No, garden planning is not so stressful that I'm driven to drink! Today is Thursday and that means it's Growler Day at Farnum Hill Ciders in Lebanon, where locals can stock up on the offerings of the day at a discount.

While hard cider was the original American adult beverage of choice, it is not well-known today. What I've been enjoying this winter's evening is nothing like Woodchuck or Hornsby's; Farnum Hill tastes much more like a dry white wine. I'll let owner Steve Wood tell you about it himself - here's a clip from the PBS production "The Botany of Desire" where Steve was interviewed. (The feature-length documentary is based on Michael Pollan's book of the same name, written before he started on his lengthy, multi-book quest to find the answer to life's most persistent question, "What's for dinner?")

Garden planning brings out the eternal optimist in all of us, but each year, the motivation changes a little. Discovery of new or different varieties, hard lessons learned from the year prior, and surprising successes all play a role in the general feeling of "anything is possible" for the upcoming year's garden.

For 2012, I've got three primary motivators for my garden planning:

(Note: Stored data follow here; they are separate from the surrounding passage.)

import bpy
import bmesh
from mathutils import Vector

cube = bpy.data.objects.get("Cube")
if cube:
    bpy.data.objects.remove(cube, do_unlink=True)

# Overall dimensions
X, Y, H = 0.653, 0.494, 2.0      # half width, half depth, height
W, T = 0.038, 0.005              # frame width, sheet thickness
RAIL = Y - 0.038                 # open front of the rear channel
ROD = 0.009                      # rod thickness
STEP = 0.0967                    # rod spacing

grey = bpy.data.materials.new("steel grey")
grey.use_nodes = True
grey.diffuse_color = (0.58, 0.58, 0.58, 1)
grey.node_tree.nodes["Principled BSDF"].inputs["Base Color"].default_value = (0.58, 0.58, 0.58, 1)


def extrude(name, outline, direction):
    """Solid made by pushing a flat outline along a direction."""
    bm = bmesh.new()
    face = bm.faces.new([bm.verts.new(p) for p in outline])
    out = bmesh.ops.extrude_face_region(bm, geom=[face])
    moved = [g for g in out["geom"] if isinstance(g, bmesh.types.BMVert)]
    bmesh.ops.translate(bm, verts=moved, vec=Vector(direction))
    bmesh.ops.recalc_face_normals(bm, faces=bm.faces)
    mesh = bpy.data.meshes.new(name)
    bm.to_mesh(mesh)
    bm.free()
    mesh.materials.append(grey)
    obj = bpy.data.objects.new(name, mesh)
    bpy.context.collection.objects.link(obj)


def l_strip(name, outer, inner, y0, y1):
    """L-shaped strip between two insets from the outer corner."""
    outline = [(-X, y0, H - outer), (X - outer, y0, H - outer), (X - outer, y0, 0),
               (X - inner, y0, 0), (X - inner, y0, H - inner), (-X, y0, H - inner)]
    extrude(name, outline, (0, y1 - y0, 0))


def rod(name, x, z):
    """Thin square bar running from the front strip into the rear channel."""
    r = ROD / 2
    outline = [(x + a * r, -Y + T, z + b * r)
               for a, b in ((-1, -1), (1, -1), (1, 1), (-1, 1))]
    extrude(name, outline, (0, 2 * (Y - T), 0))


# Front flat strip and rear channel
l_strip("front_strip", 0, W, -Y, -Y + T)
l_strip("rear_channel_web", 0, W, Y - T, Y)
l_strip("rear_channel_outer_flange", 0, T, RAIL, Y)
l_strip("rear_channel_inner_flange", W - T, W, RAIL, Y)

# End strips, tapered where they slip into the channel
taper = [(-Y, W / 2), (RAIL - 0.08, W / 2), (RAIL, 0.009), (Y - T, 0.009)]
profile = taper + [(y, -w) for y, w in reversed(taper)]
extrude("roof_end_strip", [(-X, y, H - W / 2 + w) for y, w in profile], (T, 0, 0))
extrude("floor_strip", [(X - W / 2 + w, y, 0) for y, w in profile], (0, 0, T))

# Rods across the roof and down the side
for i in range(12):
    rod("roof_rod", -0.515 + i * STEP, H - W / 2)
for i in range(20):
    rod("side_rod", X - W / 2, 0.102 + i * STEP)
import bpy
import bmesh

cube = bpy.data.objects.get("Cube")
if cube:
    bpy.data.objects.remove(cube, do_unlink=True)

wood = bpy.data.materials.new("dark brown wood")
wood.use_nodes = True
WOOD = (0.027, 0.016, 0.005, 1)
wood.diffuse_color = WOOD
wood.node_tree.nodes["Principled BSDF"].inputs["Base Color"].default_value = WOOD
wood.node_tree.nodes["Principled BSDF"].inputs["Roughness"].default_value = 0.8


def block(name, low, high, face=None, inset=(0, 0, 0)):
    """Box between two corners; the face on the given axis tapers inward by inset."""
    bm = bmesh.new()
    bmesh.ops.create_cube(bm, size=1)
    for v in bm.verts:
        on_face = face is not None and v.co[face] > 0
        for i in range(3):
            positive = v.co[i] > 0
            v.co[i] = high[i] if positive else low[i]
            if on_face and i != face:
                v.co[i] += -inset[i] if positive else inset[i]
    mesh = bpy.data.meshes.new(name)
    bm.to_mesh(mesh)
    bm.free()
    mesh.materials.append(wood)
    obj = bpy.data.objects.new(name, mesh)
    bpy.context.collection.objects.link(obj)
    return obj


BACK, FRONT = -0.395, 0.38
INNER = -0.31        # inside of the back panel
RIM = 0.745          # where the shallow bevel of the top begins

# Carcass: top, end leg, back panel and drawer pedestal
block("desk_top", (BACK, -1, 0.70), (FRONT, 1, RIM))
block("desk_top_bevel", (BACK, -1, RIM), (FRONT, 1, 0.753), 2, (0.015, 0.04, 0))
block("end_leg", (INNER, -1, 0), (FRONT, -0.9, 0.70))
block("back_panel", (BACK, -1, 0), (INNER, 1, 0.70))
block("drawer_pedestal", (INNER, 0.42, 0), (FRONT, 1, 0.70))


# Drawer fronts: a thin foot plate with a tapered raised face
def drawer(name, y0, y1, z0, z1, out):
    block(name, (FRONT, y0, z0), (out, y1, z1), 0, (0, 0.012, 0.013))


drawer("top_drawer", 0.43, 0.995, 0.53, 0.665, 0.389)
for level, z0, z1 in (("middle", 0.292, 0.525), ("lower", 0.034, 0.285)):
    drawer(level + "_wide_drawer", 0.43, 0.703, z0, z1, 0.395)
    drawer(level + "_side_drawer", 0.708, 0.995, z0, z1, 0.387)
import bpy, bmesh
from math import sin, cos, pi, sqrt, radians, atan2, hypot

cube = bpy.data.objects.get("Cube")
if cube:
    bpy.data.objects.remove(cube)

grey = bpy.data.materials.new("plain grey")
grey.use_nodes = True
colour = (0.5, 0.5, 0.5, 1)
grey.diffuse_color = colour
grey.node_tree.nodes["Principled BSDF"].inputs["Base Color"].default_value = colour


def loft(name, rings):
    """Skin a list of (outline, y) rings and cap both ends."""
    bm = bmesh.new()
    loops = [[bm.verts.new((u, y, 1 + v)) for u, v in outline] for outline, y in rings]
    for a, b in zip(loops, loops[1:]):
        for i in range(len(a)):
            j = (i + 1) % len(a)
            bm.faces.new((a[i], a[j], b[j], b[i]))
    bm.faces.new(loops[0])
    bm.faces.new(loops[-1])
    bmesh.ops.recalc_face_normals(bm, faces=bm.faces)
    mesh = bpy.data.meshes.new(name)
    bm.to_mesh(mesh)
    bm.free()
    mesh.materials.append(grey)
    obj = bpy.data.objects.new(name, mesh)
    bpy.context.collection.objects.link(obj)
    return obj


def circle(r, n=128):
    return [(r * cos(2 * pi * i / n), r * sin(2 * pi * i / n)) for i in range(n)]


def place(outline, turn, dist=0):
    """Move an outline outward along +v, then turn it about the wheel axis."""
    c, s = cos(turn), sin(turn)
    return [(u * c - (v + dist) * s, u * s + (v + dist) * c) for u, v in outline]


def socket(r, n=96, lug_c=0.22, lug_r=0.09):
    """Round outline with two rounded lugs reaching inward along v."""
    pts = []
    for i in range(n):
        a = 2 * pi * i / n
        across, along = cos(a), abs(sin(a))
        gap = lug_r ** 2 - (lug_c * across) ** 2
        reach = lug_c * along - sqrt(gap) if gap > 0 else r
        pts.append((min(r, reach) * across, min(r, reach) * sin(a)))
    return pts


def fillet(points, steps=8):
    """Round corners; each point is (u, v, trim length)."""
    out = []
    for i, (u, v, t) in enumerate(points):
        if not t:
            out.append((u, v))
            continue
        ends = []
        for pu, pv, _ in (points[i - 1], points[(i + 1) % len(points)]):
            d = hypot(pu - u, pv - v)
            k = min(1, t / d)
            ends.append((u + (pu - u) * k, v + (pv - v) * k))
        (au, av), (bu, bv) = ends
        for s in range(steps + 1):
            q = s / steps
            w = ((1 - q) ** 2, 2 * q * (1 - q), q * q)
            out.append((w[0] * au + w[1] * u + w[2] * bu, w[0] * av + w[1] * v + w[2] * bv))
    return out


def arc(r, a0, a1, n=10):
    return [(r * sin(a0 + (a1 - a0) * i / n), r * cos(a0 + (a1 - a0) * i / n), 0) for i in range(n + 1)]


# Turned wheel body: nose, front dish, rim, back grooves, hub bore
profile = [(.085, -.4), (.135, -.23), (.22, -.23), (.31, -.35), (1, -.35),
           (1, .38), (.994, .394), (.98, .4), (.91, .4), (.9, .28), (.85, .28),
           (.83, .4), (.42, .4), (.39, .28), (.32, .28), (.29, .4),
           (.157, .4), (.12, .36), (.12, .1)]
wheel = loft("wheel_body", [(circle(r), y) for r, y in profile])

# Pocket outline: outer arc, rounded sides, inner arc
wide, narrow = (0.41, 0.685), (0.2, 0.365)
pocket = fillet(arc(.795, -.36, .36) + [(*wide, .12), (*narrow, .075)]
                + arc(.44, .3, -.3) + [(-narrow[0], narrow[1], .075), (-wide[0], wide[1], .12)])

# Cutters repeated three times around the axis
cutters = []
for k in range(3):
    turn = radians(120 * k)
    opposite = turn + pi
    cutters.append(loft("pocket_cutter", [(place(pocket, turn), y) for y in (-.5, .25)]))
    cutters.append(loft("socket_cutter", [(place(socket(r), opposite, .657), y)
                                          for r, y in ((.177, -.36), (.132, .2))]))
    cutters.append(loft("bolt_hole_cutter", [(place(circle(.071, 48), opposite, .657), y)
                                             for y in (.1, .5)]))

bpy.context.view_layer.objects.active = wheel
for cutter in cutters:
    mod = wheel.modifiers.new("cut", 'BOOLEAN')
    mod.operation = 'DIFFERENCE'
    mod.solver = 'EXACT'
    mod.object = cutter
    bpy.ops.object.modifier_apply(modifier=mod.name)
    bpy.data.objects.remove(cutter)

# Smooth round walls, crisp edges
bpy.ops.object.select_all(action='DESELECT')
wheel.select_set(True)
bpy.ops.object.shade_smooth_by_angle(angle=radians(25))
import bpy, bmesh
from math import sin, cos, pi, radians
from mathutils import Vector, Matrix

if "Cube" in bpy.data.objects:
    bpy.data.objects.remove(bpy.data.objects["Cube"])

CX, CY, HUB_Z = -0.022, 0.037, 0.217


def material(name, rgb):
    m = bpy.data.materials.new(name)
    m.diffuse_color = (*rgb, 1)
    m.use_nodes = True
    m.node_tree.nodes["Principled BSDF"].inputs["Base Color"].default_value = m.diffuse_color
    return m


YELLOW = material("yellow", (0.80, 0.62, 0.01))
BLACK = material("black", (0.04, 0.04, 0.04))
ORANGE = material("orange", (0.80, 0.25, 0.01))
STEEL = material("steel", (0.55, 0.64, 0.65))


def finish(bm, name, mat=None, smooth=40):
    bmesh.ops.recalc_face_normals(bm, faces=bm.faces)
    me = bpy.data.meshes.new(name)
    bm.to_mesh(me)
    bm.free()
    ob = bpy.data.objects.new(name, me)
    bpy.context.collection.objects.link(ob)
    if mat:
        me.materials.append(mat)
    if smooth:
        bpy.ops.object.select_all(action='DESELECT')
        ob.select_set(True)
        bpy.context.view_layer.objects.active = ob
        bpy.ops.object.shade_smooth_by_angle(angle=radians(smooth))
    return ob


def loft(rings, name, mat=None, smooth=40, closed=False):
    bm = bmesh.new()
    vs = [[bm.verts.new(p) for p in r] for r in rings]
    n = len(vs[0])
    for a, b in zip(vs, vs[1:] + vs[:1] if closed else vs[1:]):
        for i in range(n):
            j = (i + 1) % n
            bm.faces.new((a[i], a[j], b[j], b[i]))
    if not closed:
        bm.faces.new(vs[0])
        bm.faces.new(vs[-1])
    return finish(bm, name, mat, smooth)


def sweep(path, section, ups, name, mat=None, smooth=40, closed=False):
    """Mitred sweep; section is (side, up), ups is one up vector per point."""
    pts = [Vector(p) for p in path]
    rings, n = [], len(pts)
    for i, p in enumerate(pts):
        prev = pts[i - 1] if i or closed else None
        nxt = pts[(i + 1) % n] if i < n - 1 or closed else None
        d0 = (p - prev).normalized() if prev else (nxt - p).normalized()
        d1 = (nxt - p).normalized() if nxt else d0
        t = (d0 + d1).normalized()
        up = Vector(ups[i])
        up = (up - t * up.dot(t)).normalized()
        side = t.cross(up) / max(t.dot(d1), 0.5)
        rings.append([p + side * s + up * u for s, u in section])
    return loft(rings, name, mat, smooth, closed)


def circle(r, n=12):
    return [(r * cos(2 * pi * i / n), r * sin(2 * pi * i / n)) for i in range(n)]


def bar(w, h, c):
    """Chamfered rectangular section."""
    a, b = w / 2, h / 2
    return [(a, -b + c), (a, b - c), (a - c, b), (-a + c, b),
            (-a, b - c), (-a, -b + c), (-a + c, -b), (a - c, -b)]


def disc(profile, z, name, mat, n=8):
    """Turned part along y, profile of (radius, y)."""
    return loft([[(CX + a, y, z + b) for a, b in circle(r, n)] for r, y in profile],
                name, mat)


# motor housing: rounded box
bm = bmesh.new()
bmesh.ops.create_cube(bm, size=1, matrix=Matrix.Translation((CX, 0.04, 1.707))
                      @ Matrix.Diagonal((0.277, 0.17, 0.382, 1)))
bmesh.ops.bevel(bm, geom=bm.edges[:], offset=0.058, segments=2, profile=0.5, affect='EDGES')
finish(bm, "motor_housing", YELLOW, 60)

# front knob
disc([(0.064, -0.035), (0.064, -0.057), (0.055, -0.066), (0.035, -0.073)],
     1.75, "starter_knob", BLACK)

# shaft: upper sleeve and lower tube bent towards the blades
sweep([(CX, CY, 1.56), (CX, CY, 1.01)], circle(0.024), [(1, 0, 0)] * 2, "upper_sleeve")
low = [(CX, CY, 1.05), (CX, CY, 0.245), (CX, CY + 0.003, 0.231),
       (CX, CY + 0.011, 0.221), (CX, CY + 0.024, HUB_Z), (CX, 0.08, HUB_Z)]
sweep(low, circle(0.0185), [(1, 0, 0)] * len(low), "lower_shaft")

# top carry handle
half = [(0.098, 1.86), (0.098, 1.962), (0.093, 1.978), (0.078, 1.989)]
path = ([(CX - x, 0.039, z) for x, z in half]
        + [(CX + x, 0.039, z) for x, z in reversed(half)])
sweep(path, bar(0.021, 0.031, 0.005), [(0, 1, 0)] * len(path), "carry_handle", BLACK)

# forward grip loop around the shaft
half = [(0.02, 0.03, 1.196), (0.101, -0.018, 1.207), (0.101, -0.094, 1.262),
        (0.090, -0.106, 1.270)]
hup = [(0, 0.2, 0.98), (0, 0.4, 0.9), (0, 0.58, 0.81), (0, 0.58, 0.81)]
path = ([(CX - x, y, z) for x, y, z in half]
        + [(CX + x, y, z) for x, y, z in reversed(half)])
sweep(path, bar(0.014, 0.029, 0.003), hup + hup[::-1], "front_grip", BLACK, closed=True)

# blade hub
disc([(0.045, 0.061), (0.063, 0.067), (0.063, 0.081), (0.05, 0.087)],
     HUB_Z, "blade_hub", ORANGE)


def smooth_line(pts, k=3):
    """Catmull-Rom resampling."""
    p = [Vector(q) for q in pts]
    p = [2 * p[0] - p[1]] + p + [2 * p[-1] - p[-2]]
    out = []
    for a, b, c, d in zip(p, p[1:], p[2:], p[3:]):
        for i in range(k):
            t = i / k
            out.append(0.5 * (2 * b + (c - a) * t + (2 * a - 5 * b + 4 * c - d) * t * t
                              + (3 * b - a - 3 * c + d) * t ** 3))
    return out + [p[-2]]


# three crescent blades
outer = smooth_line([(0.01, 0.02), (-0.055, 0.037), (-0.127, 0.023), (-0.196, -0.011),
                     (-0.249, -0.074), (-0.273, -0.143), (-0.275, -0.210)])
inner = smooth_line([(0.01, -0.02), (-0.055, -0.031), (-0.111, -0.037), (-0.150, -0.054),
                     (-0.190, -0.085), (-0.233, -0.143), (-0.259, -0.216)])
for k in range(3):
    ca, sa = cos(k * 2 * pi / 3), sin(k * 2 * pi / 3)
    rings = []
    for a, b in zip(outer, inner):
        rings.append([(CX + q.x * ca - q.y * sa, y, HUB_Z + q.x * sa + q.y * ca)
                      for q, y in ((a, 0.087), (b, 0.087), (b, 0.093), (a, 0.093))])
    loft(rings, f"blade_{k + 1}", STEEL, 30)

1) I'm feeling ambitious to really work on season-extension this year, so I can be working in the garden from March through December. 2012 will be the year of the cold frame.

2) Julie introduced me to some new tasty vegetables that she grew in her education garden at the Sylvia Center at Katchkie Farm in 2011, and that I really want to grow this year. Julie's enthusiasm for growing and eating vegetables is positively contagious. Specifically, I want to try out salad turnips and braising greens (choy, mustard greens, broccoli raab, etc.) and garnish kale.

3) My aunt and mother-in-law gave me gifts of garden books for my birthday, full of tips, recommendations and layouts. I've relied on the good words of Mel Bartholomew and Eliot Coleman for garden planning help in the past, but I'm really enjoying The Garden Primer by Barbara Damrosch and The Kitchen Gardeners' Handbook by Jennifer Bartley this year. I will review these books in more detail this winter.

I'll also share my planting list and seed order with you all shortly. Readers, are there any new varieties you're planning to try out this year?

As this is a Dark Days challenge post, I should mention that I did eat more for dinner than just hard cider. The hard cider is an excellent local beverage pairing with my meal this week, but unfortunately, I fell a little short on the local choices for the food part of the meal.

Adam cooked black duck and Canada goose breasts with shallot and sweet cherry, and I prepared a side of homemade pasta, rosemary-infused olive oil and Parmesan cheese. The duck and goose were local (well, they are migratory, but were shot flying over Great Bay in New Hampshire), and the pasta and rosemary-infused olive oil were homemade, but the shallots, cherries and cheese were all from far away lands. Not a great week for Dark Days eating... but a very good week for Dark Days drinking.